Leigruber’s workshop will fall into 3 parts:
1. An artist presentation of his works and practice.
2. An introduction to the technology used to do browser-hacks.
3. Participants code their own hacks.
FB Resistance website
Social ID Bureau performance, Supermarkt 2012.
Photography © Michael Wittig, Berlin.
A project that became an offspring of the resistance workshops and which has the same critique inscribed is Leingruber’s Social ID Bureau. The project is a website with documentation and a generator, as well as a performance series. During the performance held at Supermarket, Berlin in March 2012, Leingruber made physical ID cards for the visitors.
The project initially had the name Facebook ID cards, but due to legalities Leingruber had to change the name to Social ID Bureau. Even though the name has changed, the iconic blue color and the typesetting speaks for itself.
Through the physical manifestation of printing the cards in these performances, Leingruber refers to the fact that the internet is real life – as real as everything else you do. This is a point that a lot of social media users often forget when using the internet and its services.

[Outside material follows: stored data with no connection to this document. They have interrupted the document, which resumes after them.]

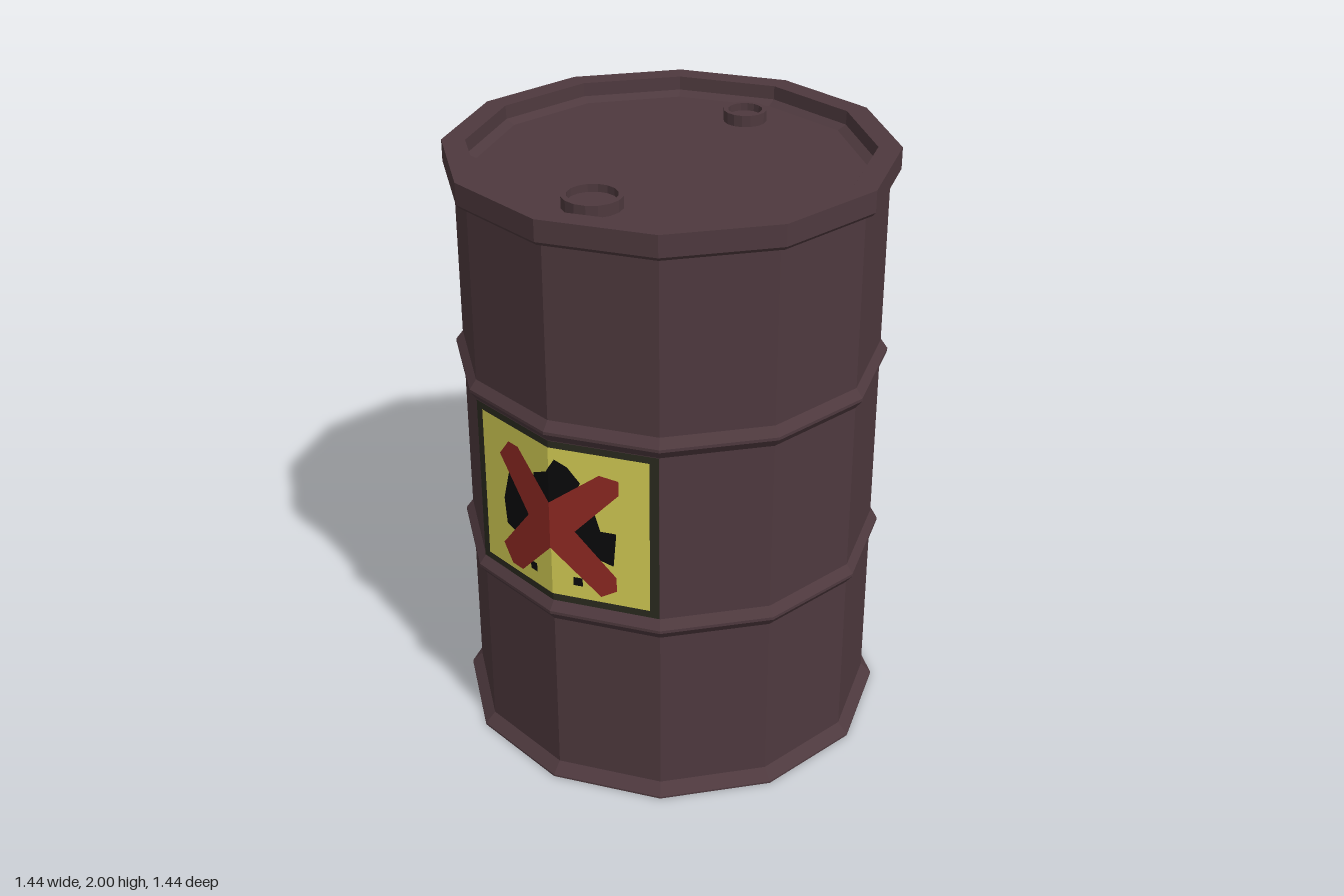
import * as THREE from 'three';

const SIDES = 12, RADIUS = 0.683, SLOPE = Math.tan(Math.PI / 12);

const mat = (name, color, flat) => {
  const m = new THREE.MeshStandardMaterial({ color, flatShading: flat });
  m.name = name;
  return m;
};

// Keep the part of a polygon on one side of x = 0
function clipHalf(points, side) {
  const out = [];
  points.forEach(([x0, y0], i) => {
    const [x1, y1] = points[(i + 1) % points.length];
    if (x0 * side >= 0) out.push(new THREE.Vector2(x0, y0));
    if (x0 * x1 < 0) out.push(new THREE.Vector2(0, y0 + (y1 - y0) * x0 / (x0 - x1)));
  });
  return out;
}

// Thin decal folded over the two front facets of the drum
function decal(name, points, offset, material) {
  const group = new THREE.Group();
  group.name = name;
  for (const side of [-1, 1]) {
    const half = clipHalf(points, side);
    if (half.length < 3) continue;
    const geo = new THREE.ShapeGeometry(new THREE.Shape(half));
    const p = geo.attributes.position;
    for (let i = 0; i < p.count; i++) p.setZ(i, RADIUS + offset - Math.abs(p.getX(i)) * SLOPE);
    geo.computeVertexNormals();
    const mesh = new THREE.Mesh(geo, material);
    mesh.name = name + (side > 0 ? 'Left' : 'Right');
    group.add(mesh);
  }
  return group;
}

const rect = (x0, x1, y0, y1) => [[x0, y0], [x1, y0], [x1, y1], [x0, y1]];

function lathe(name, profile, sides, material) {
  const geo = new THREE.LatheGeometry(profile.map(([r, y]) => new THREE.Vector2(r, y)), sides);
  const mesh = new THREE.Mesh(geo, material);
  mesh.name = name;
  return mesh;
}

export function createModel() {
  const model = new THREE.Group();
  model.name = 'drum';
  const metal = mat('drumMetal', 0x4e393e, true);
  const border = mat('labelBorder', 0x2b2b20, true);
  const yellow = mat('labelYellow', 0xd6cf55, true);
  const black = mat('symbolBlack', 0x0a0a0c, true);
  const red = mat('crossRed', 0x922a24, true);

  // Body: flared foot, two rolling hoops, top rim and recessed lid
  const hoop = y => [[RADIUS, y - 0.035], [0.706, y - 0.005], [0.706, y + 0.005], [RADIUS, y + 0.035]];
  model.add(lathe('body', [
    [0, 0], [0.718, 0], [0.718, 0.006], [RADIUS, 0.042],
    ...hoop(0.655), ...hoop(1.305),
    [RADIUS, 1.918], [0.705, 1.918], [0.715, 1.93], [0.715, 2],
    [0.64, 2], [0.638, 1.955], [0.608, 1.94], [0, 1.94],
  ], SIDES, metal));

  // Filler caps on the lid
  for (const [name, z, r, inner] of [['largeCap', 0.425, 0.095, 0.078], ['smallCap', -0.45, 0.071, 0.056]]) {
    const cap = lathe(name, [[r, 0], [r, 0.04], [inner, 0.04], [inner, 0.015], [0, 0.015]], 16, metal);
    cap.position.set(0, 1.938, z);
    model.add(cap);
  }

  // Warning label
  const label = new THREE.Group();
  label.name = 'warningLabel';
  label.add(
    decal('labelBorder', rect(-0.341, 0.341, 0.692, 1.27), 0.003, border),
    decal('labelPanel', rect(-0.313, 0.313, 0.718, 1.248), 0.005, yellow),
    decal('symbol', [
      [-0.19, 1.08], [-0.22, 0.97], [-0.21, 0.88], [-0.14, 0.86], [0, 0.91], [0.14, 0.88],
      [0.2, 0.86], [0.21, 0.98], [0.16, 0.98], [0.14, 1.05], [0.08, 1.1], [0.1, 1.14],
      [0.06, 1.19], [0.02, 1.21], [-0.01, 1.16], [-0.07, 1.13], [-0.07, 1.05],
    ], 0.007, black),
    decal('symbolDotRight', rect(-0.1, -0.07, 0.765, 0.795), 0.007, black),
    decal('symbolDotLeft', rect(0.07, 0.1, 0.765, 0.795), 0.007, black),
    decal('cross', [
      [-0.23, 1.13], [-0.185, 1.19], [-0.14, 1.19], [0, 1.055], [0.16, 1.18], [0.22, 1.17],
      [0.22, 1.12], [0.08, 0.965], [0.21, 0.82], [0.21, 0.77], [0.16, 0.74], [0, 0.89],
      [-0.14, 0.74], [-0.19, 0.74], [-0.23, 0.8], [-0.1, 0.965],
    ], 0.009, red),
  );
  model.add(label);
  return model;
}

Documentation of the generated ID-cards of the Social ID Bureau is exhibited through a new interface in the Performing the Media exhibition. Here it is possible to engage in the performative practice of the work and generate your own card via the generator, which is based on your Facebook profile ID.